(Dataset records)
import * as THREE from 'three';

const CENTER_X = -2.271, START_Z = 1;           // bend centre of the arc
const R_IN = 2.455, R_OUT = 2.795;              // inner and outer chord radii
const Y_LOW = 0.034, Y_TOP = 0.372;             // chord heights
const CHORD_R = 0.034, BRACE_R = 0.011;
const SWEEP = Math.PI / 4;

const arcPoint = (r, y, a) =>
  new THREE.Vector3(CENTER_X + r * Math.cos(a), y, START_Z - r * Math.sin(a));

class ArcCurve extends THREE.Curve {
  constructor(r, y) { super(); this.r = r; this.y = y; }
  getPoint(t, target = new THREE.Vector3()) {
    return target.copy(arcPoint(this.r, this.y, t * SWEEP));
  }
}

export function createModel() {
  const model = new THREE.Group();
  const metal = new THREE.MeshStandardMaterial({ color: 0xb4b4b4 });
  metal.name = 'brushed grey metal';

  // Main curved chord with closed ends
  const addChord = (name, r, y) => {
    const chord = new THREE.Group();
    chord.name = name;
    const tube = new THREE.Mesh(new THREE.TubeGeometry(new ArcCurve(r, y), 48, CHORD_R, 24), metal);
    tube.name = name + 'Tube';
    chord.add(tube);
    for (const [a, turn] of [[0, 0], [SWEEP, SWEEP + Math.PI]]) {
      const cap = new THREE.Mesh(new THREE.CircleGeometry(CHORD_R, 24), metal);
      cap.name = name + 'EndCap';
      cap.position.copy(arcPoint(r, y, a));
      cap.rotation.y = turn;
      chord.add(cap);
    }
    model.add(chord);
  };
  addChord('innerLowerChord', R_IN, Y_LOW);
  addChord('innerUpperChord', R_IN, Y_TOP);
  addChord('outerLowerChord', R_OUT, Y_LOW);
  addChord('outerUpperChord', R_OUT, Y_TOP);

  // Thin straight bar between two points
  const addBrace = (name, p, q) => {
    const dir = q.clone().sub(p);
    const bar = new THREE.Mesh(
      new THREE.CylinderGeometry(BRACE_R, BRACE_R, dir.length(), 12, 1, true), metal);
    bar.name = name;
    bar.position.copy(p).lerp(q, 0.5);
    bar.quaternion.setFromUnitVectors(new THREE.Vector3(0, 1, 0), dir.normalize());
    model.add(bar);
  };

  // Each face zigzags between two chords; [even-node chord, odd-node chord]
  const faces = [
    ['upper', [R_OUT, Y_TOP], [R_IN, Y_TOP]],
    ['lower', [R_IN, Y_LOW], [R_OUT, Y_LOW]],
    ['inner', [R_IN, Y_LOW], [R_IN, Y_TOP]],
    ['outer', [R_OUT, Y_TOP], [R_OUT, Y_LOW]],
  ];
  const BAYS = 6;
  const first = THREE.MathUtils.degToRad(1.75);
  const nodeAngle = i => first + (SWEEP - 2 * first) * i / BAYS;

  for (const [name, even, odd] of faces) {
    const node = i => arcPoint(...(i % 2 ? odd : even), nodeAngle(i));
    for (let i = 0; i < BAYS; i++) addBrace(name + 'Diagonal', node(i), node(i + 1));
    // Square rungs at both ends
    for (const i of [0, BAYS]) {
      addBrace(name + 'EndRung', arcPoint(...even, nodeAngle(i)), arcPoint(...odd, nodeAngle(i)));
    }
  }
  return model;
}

# Work to be completed
Reproduce the lines of the entries above from the one with "addChord('innerLowerChord', R_IN, Y_LOW);" to the one with "const bar = new", both included, exactly and without any other line.

# Answer space
  addChord('innerLowerChord', R_IN, Y_LOW);
  addChord('innerUpperChord', R_IN, Y_TOP);
  addChord('outerLowerChord', R_OUT, Y_LOW);
  addChord('outerUpperChord', R_OUT, Y_TOP);

  // Thin straight bar between two points
  const addBrace = (name, p, q) => {
    const dir = q.clone().sub(p);
    const bar = new THREE.Mesh(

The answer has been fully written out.